» **Goal of the exercise**: Starting with the line that contains "(222, 112, 64))" and stopping after the line that contains "return [Vector((cx +", copy the entries below exactly. Include nothing else.

» **Data**:
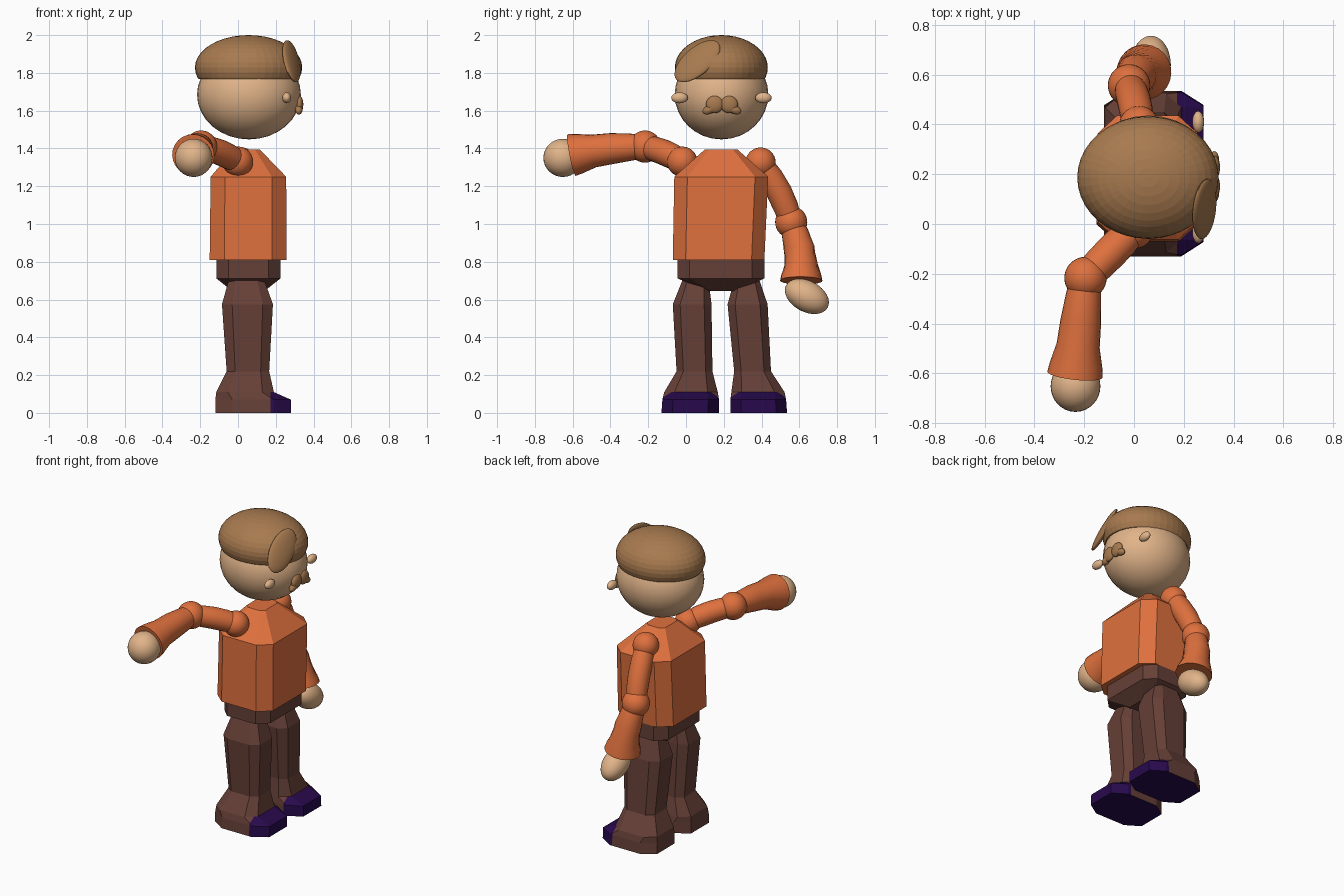
import bpy, bmesh, math
from mathutils import Vector, Matrix

if "Cube" in bpy.data.objects:
    bpy.data.objects.remove(bpy.data.objects["Cube"], do_unlink=True)


def material(name, rgb):
    m = bpy.data.materials.new(name)
    m.use_nodes = True
    linear = [(c / 255) ** 2.2 for c in rgb] + [1]
    m.diffuse_color = linear
    m.node_tree.nodes["Principled BSDF"].inputs["Base Color"].default_value = linear
    return m


ORANGE = material("orange_cloth", (222, 112, 64))
BROWN = material("dark_brown_cloth", (102, 66, 58))
PURPLE = material("dark_purple_shoe", (44, 18, 78))
SKIN = material("tan_skin", (224, 178, 136))
HAIR = material("brown_hair", (166, 121, 80))


def finish(name, bm, mats, smooth=0):
    bmesh.ops.recalc_face_normals(bm, faces=bm.faces)
    me = bpy.data.meshes.new(name)
    bm.to_mesh(me)
    bm.free()
    for m in mats:
        me.materials.append(m)
    ob = bpy.data.objects.new(name, me)
    bpy.context.collection.objects.link(ob)
    if smooth:
        bpy.ops.object.select_all(action='DESELECT')
        ob.select_set(True)
        bpy.context.view_layer.objects.active = ob
        bpy.ops.object.shade_smooth_by_angle(angle=math.radians(smooth))
    return ob


def loft(rings):
    """Skin a list of equal point rings and cap both ends."""
    bm = bmesh.new()
    rows = [[bm.verts.new(p) for p in ring] for ring in rings]
    n = len(rows[0])
    for a, b in zip(rows, rows[1:]):
        for i in range(n):
            j = (i + 1) % n
            bm.faces.new((a[i], a[j], b[j], b[i]))
    bm.faces.new(rows[0])
    bm.faces.new(rows[-1])
    return bm


def octagon(z, x0, x1, y0, y1, fx=0.62, fy=0.72):
    """Chamfered rectangle; fx and fy are the flat share of each side."""
    cx, cy, hx, hy = (x0 + x1) / 2, (y0 + y1) / 2, (x1 - x0) / 2, (y1 - y0) / 2
    pts = [(1, fy), (fx, 1), (-fx, 1), (-1, fy), (-1, -fy), (-fx, -1), (fx, -1), (1, -fy)]
    return [Vector((cx + hx * u, cy + hy * v, z)) for u, v in pts]


def ellipsoid(name, center, radii, mat, rot=None, segs=32, smooth=40, floor=None):
    bm = bmesh.new()
    bmesh.ops.create_uvsphere(bm, u_segments=segs, v_segments=segs // 2, radius=1)
    m = Matrix.Translation(center) @ (rot or Matrix()) @ Matrix.Diagonal((*radii, 1))
    bmesh.ops.transform(bm, matrix=m, verts=bm.verts)
    if floor is not None:
        cut = bmesh.ops.bisect_plane(bm, geom=bm.verts[:] + bm.edges[:] + bm.faces[:],
                                     plane_co=(0, 0, floor), plane_no=(0, 0, 1), clear_inner=True)
        bmesh.ops.edgeloop_fill(bm, edges=[e for e in cut["geom_cut"]
                                           if isinstance(e, bmesh.types.BMEdge)])
    return finish(name, bm, [mat], smooth)


def sleeve(name, points, radii, mat, sides=24):
    """Round tube through points with a radius at each."""
    pts = [Vector(p) for p in points]
    rings = []
    for i, p in enumerate(pts):
        d = pts[min(i + 1, len(pts) - 1)] - pts[max(i - 1, 0)]
        q = d.to_track_quat('Z', 'Y')
        rings.append([p + q @ Vector((radii[i] * math.cos(t), radii[i] * math.sin(t), 0))
                      for t in (math.tau * k / sides for k in range(sides))])
    return finish(name, loft(rings), [mat], 40)


# Head, hair cap, forelock
ellipsoid("head", (0.058, 0.188, 1.685), (0.275, 0.248, 0.237), SKIN)
ellipsoid("hair_cap", (0.056, 0.187, 1.828), (0.284, 0.246, 0.172), HAIR,
          segs=40, smooth=0, floor=1.768)
normal = Vector((1, -0.38, 0.48)).normalized()
along = Vector((0, 0.74, 0.68))
along = (along - normal * along.dot(normal)).normalized()
tilt = Matrix((normal, along, normal.cross(along))).transposed().to_4x4()
ellipsoid("forelock", (0.283, 0.06, 1.862), (0.024, 0.148, 0.083), HAIR, tilt)

# Ears and moustache, mirrored about the middle of the face
for side, s in (("right", -1), ("left", 1)):
    ellipsoid(side + "_ear", (0.258, 0.188 + s * 0.222, 1.668), (0.024, 0.044, 0.029), SKIN, segs=16)
    ellipsoid(side + "_moustache", (0.325, 0.19 + s * 0.038, 1.633), (0.021, 0.047, 0.046), HAIR,
              Matrix.Rotation(-s * 0.5, 4, 'X'), segs=20)
    ellipsoid(side + "_moustache_tip", (0.322, 0.19 + s * 0.068, 1.605), (0.02, 0.037, 0.023), HAIR,
              Matrix.Rotation(-s * 0.4, 4, 'X'), segs=16)

# Torso and hips
finish("torso", loft([
    octagon(0.81, -0.15, 0.258, -0.07, 0.415),
    octagon(1.25, -0.145, 0.255, -0.062, 0.435),
    octagon(1.395, -0.02, 0.115, 0.1, 0.272)]), [ORANGE])
finish("hips", loft([
    octagon(0.645, -0.03, 0.14, 0.11, 0.27),
    octagon(0.712, -0.115, 0.225, -0.045, 0.415),
    octagon(0.83, -0.115, 0.225, -0.045, 0.415)]), [BROWN])


# Legs with shoes: toe and sole are purple
def leg(name, spans):
    depths = ((0, -0.12, 0.28), (0.07, -0.12, 0.28), (0.11, -0.115, 0.19),
              (0.22, -0.06, 0.165), (0.575, -0.085, 0.185), (0.7, -0.05, 0.14))
    rings = []
    for i, ((z, x0, x1), (y0, y1)) in enumerate(zip(depths, spans)):
        rings.append(octagon(z, x0, x1, y0, y1, 0.55 if i < 2 else 0.6, 0.62))
    bm = loft(rings)
    bmesh.ops.bisect_plane(bm, geom=bm.verts[:] + bm.edges[:] + bm.faces[:],
                           plane_co=(0.172, 0, 0), plane_no=(1, 0, 0))
    bm.normal_update()
    for f in bm.faces:
        c = f.calc_center_median()
        f.material_index = int(c.z < 0.01 or (c.z < 0.11 and c.x > 0.172))
    finish(name, bm, [BROWN, PURPLE])


leg("right_leg", ((-0.13, 0.175), (-0.125, 0.175), (-0.115, 0.168),
                  (-0.05, 0.14), (-0.07, 0.135), (-0.02, 0.12)))
leg("left_leg", ((0.235, 0.535), (0.235, 0.53), (0.24, 0.522),
                 (0.255, 0.45), (0.22, 0.432), (0.255, 0.39)))


# Arms: ball joints, upper sleeve, flared forearm sleeve, hand
def arm(side, shoulder, elbow, wrist, bend, hand, hand_radii, hand_rot=None):
    s, e, w, b = map(Vector, (shoulder, elbow, wrist, bend))
    ellipsoid(side + "_shoulder", s, (0.08,) * 3, ORANGE)
    ellipsoid(side + "_elbow", e, (0.085,) * 3, ORANGE)
    sleeve(side + "_upper_sleeve", [s.lerp(e, t) + b * math.sin(math.pi * t)
                                    for t in (0, 0.25, 0.5, 0.75, 1)],
           (0.06, 0.067, 0.068, 0.066, 0.058), ORANGE)
    sleeve(side + "_forearm_sleeve", [e.lerp(w, t) + b * math.sin(math.pi * t)
                                      for t in (0, 0.2, 0.45, 0.7, 0.9, 1)],
           (0.062, 0.072, 0.082, 0.087, 0.106, 0.112), ORANGE)
    ellipsoid(side + "_hand", hand, hand_radii, SKIN, hand_rot)


arm("right", (0, -0.02, 1.33), (-0.195, -0.217, 1.41), (-0.237, -0.605, 1.365),
    (0, 0, 0.01), (-0.235, -0.652, 1.35), (0.1, 0.103, 0.101))
arm("left", (0.02, 0.395, 1.325), (-0.02, 0.557, 1.01), (0.04, 0.61, 0.7),
    (0, 0.018, 0), (0.068, 0.64, 0.617), (0.08, 0.125, 0.082),
    Matrix.Rotation(-0.5, 4, 'X'))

» **Response to this exercise**:
ORANGE = material("orange_cloth", (222, 112, 64))
BROWN = material("dark_brown_cloth", (102, 66, 58))
PURPLE = material("dark_purple_shoe", (44, 18, 78))
SKIN = material("tan_skin", (224, 178, 136))
HAIR = material("brown_hair", (166, 121, 80))


def finish(name, bm, mats, smooth=0):
    bmesh.ops.recalc_face_normals(bm, faces=bm.faces)
    me = bpy.data.meshes.new(name)
    bm.to_mesh(me)
    bm.free()
    for m in mats:
        me.materials.append(m)
    ob = bpy.data.objects.new(name, me)
    bpy.context.collection.objects.link(ob)
    if smooth:
        bpy.ops.object.select_all(action='DESELECT')
        ob.select_set(True)
        bpy.context.view_layer.objects.active = ob
        bpy.ops.object.shade_smooth_by_angle(angle=math.radians(smooth))
    return ob


def loft(rings):
    """Skin a list of equal point rings and cap both ends."""
    bm = bmesh.new()
    rows = [[bm.verts.new(p) for p in ring] for ring in rings]
    n = len(rows[0])
    for a, b in zip(rows, rows[1:]):
        for i in range(n):
            j = (i + 1) % n
            bm.faces.new((a[i], a[j], b[j], b[i]))
    bm.faces.new(rows[0])
    bm.faces.new(rows[-1])
    return bm


def octagon(z, x0, x1, y0, y1, fx=0.62, fy=0.72):
    """Chamfered rectangle; fx and fy are the flat share of each side."""
    cx, cy, hx, hy = (x0 + x1) / 2, (y0 + y1) / 2, (x1 - x0) / 2, (y1 - y0) / 2
    pts = [(1, fy), (fx, 1), (-fx, 1), (-1, fy), (-1, -fy), (-fx, -1), (fx, -1), (1, -fy)]
    return [Vector((cx + hx * u, cy + hy * v, z)) for u, v in pts]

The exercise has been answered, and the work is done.